Data items:
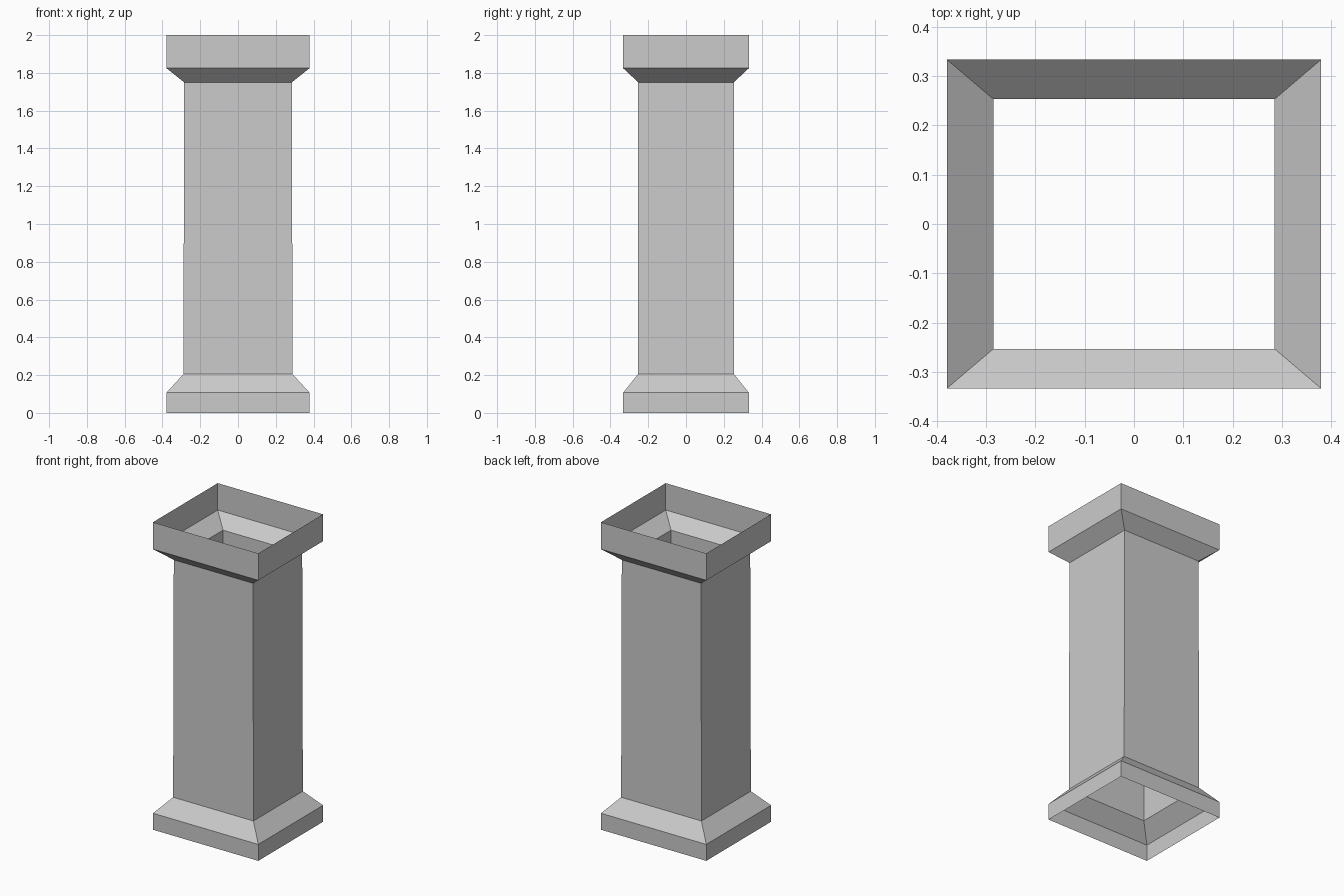
import bpy

if "Cube" in bpy.data.objects:
    bpy.data.objects.remove(bpy.data.objects["Cube"])


def rect_tube(name, rings):
    """Open rectangular shell lofted through rings of (half_x, half_y, z)."""
    verts, faces = [], []
    for hx, hy, z in rings:
        verts += [(sx * hx, sy * hy, z)
                  for sx, sy in ((-1, -1), (1, -1), (1, 1), (-1, 1))]
    for r in range(len(rings) - 1):
        for i in range(4):
            a, b = r * 4 + i, r * 4 + (i + 1) % 4
            faces.append((a, b, b + 4, a + 4))
    mesh = bpy.data.meshes.new(name)
    mesh.from_pydata(verts, [], faces)
    mesh.update()
    obj = bpy.data.objects.new(name, mesh)
    bpy.context.collection.objects.link(obj)
    return obj


# Outer plinth size, and the slightly tapering shaft ends
OUTER = (0.379, 0.333)
SHAFT_LOW = (0.289, 0.254, 0.205)
SHAFT_HIGH = (0.285, 0.253, 1.75)

# Base: upright plinth with a sloped shoulder
rect_tube("base", [(*OUTER, 0.0), (*OUTER, 0.107), SHAFT_LOW])

# Shaft: hollow, open at both ends
rect_tube("shaft", [SHAFT_LOW, SHAFT_HIGH])

# Capital: flared underside and upright band, open on top
rect_tube("capital", [SHAFT_HIGH, (*OUTER, 1.825), (*OUTER, 2.0)])
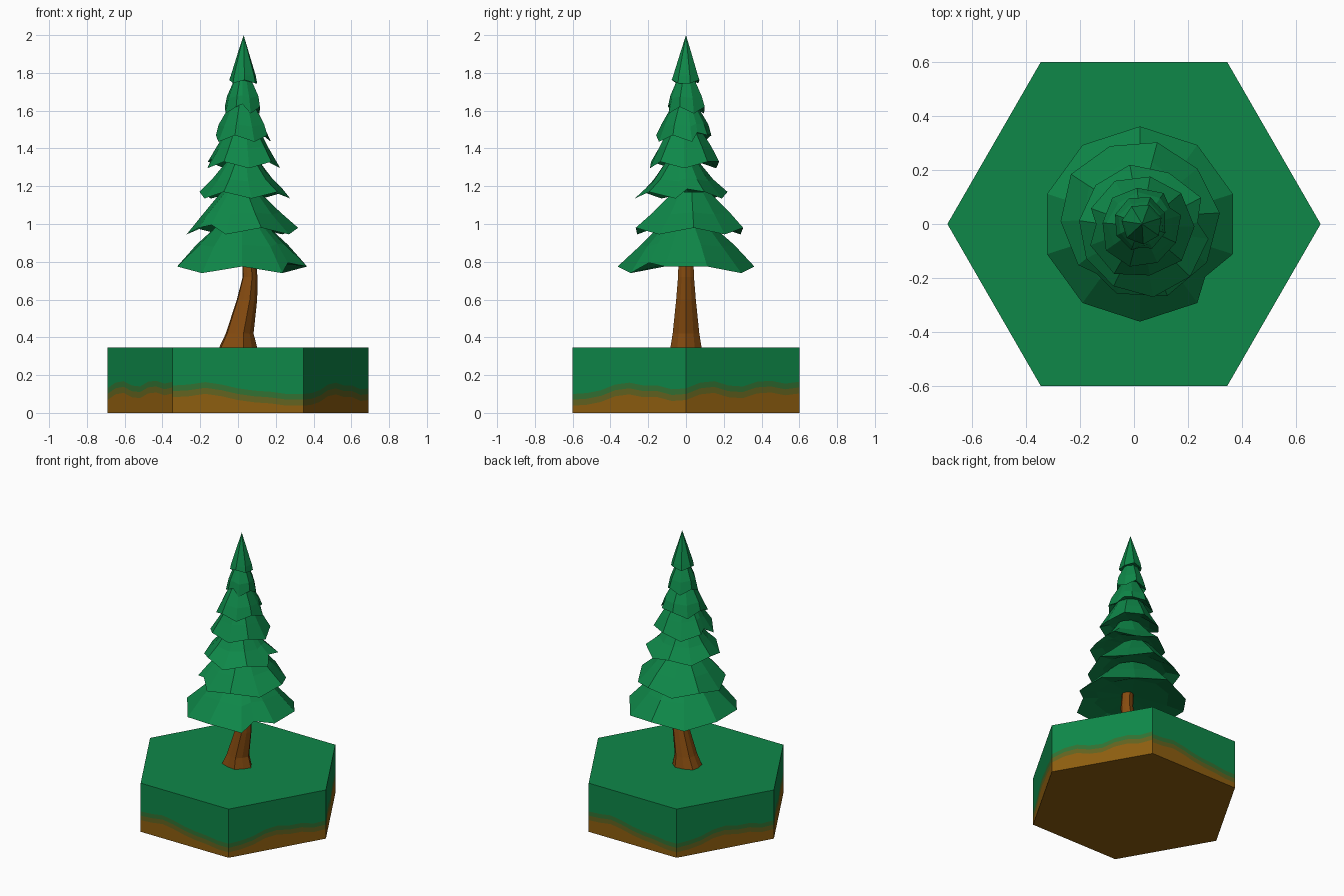
import bpy, math, random
from mathutils import Vector

if "Cube" in bpy.data.objects:
    bpy.data.objects.remove(bpy.data.objects["Cube"])

random.seed(4)


def material(name, rgb):
    m = bpy.data.materials.new(name)
    m.diffuse_color = (*rgb, 1)
    m.use_nodes = True
    m.node_tree.nodes["Principled BSDF"].inputs["Base Color"].default_value = m.diffuse_color
    return m


GREEN = material("leaf green", (0.0045, 0.245, 0.066))
MOSS = material("moss green", (0.032, 0.165, 0.032))
OLIVE = material("olive earth", (0.125, 0.125, 0.014))
SOIL = material("soil brown", (0.27, 0.112, 0.005))
BARK = material("bark brown", (0.235, 0.070, 0.005))


def make(name, verts, faces, mats, idx=None):
    me = bpy.data.meshes.new(name)
    me.from_pydata(verts, [], faces)
    for m in mats:
        me.materials.append(m)
    if idx:
        me.polygons.foreach_set("material_index", idx)
    me.update()
    ob = bpy.data.objects.new(name, me)
    bpy.context.collection.objects.link(ob)
    return ob


def loft(name, rings, mats, tip=None, base=None):
    """Skin equal rings bottom to top, closing each end with a fan or a cap."""
    n = len(rings[0])
    verts = [v for r in rings for v in r]
    faces = []
    for k in range(len(rings) - 1):
        for i in range(n):
            j = (i + 1) % n
            faces.append((k * n + i, k * n + j, (k + 1) * n + j, (k + 1) * n + i))
    last = (len(rings) - 1) * n
    if tip:
        verts.append(tip)
        faces += [(last + i, last + (i + 1) % n, len(verts) - 1) for i in range(n)]
    else:
        faces.append(tuple(range(last, last + n)))
    if base:
        verts.append(base)
        faces += [((i + 1) % n, i, len(verts) - 1) for i in range(n)]
    else:
        faces.append(tuple(reversed(range(n))))
    return make(name, verts, faces, mats)


# Hexagonal ground block: each side is cut into wavy layers of soil and grass
TOP = 0.346
WAVES = [  # upper edge of the earth layers, one list per side, repeating
    [0.145, 0.15, 0.163, 0.15, 0.13, 0.118, 0.112, 0.10, 0.10],
    [0.10, 0.105, 0.12, 0.15, 0.16, 0.145, 0.145, 0.125, 0.13],
    [0.13, 0.16, 0.168, 0.145, 0.14, 0.165, 0.17, 0.155, 0.165],
]
corners = [Vector((0.692 * math.cos(math.radians(240 + 60 * k)),
                   0.6 * math.sin(math.radians(240 + 60 * k)) / math.sin(math.pi / 3), 0))
           for k in range(6)]
verts, faces, idx = [], [], []
for s in range(6):
    a, b = corners[s], corners[(s + 1) % 6]
    start = len(verts)
    wave = WAVES[s % 3]
    for i, w in enumerate(wave):
        p = a.lerp(b, i / (len(wave) - 1))
        verts += [(p.x, p.y, z) for z in (0, w - 0.062, w - 0.03, w, TOP)]
    for i in range(len(wave) - 1):
        for r in range(4):
            q = start + i * 5 + r
            faces.append((q, q + 5, q + 6, q + 1))
            idx.append(r)
for z, mat, step in ((0, 0, -1), (TOP, 3, 1)):
    start = len(verts)
    verts += [(c.x, c.y, z) for c in corners]
    faces.append(tuple(range(start, start + 6))[::step])
    idx.append(mat)
make("ground_block", verts, faces, [SOIL, OLIVE, MOSS, GREEN], idx)

# Leaning trunk with a flared foot: height, centre x, x radius, y radius
rings = []
for z, cx, rx, ry in ((0.34, -0.005, 0.105, 0.085), (0.42, 0.005, 0.075, 0.072),
                      (0.60, 0.045, 0.055, 0.053), (0.72, 0.062, 0.040, 0.043),
                      (0.90, 0.050, 0.035, 0.038)):
    ring = []
    for i in range(10):
        t = math.tau * i / 10
        g = 0.93 if i % 2 else 1.03
        ring.append((cx + rx * g * math.cos(t), ry * g * math.sin(t), z))
    rings.append(ring)
loft("trunk", rings, [BARK])

# Foliage skirts: centre x, centre y, rim radius, rim z, mid radius, mid z,
# top radius, top z, sides, start angle, notch angle
TIERS = [
    (0.022, 0.000, 0.362, 0.775, 0.245, 0.89, 0.140, 0.99, 10, 90, -36),
    (0.012, 0.025, 0.300, 0.975, 0.205, 1.06, 0.100, 1.17, 10, 75, 210),
    (0.027, -0.020, 0.245, 1.165, 0.160, 1.235, 0.080, 1.34, 10, 100, 0),
    (0.027, -0.010, 0.195, 1.325, 0.140, 1.41, 0.075, 1.52, 9, 80, 150),
    (0.024, -0.008, 0.150, 1.465, 0.122, 1.525, 0.060, 1.64, 9, 95, 20),
    (0.025, 0.000, 0.102, 1.615, 0.085, 1.675, 0.040, 1.78, 8, 70, 260),
]
for k, (cx, cy, r0, z0, r1, z1, r2, z2, n, first, notch) in enumerate(TIERS):
    angles = [(first + 360 * i / n, i) for i in range(n)]
    near = min(range(n), key=lambda i: abs((angles[i][0] - notch + 180) % 360 - 180))
    angles.insert(near + 1, (angles[near][0] + 150 / n, -1))   # slit in the skirt
    inner, rim, mid, top = [], [], [], []
    for a, i in angles:
        t = math.radians(a)
        c, s = math.cos(t), math.sin(t)
        if i < 0:
            f, dz = 0.86, 0.02
        elif k == 0:
            f, dz = 1.0, -0.035 if 0.7 < abs(s) < 0.9 else 0.0
        else:
            f, dz = random.uniform(0.93, 1.05), -0.03 if i % 2 else 0.005
        m = 1.04 if i % 2 == 0 else 0.97
        for ring, r, z in ((inner, r0 * 0.68 * f, z0 + 0.02), (rim, r0 * f, z0 + dz),
                           (mid, r1 * m, z1 + dz * 0.3), (top, r2, z2)):
            ring.append((cx + r * c, cy + r * s, z))
    loft(f"foliage_tier_{k + 1}", [inner, rim, mid, top], [GREEN], base=(cx, cy, z0 + 0.04))

# Pointed crown
rings = []
for r, z, wob in ((0.045, 1.76, 0), (0.076, 1.745, 0.018), (0.068, 1.785, 0), (0.032, 1.90, 0)):
    rings.append([(0.029 + r * math.cos(math.tau * i / 7 + 0.3),
                   r * math.sin(math.tau * i / 7 + 0.3), z + wob * (i % 2)) for i in range(7)])
loft("crown_tip", rings, [GREEN], tip=(0.03, 0, 2.0), base=(0.029, 0, 1.77))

Directions for this task: Every line of the data that includes the word "inner" should be copied.

Answer to this exercise:
    inner, rim, mid, top = [], [], [], []
        for ring, r, z in ((inner, r0 * 0.68 * f, z0 + 0.02), (rim, r0 * f, z0 + dz),
    loft(f"foliage_tier_{k + 1}", [inner, rim, mid, top], [GREEN], base=(cx, cy, z0 + 0.04))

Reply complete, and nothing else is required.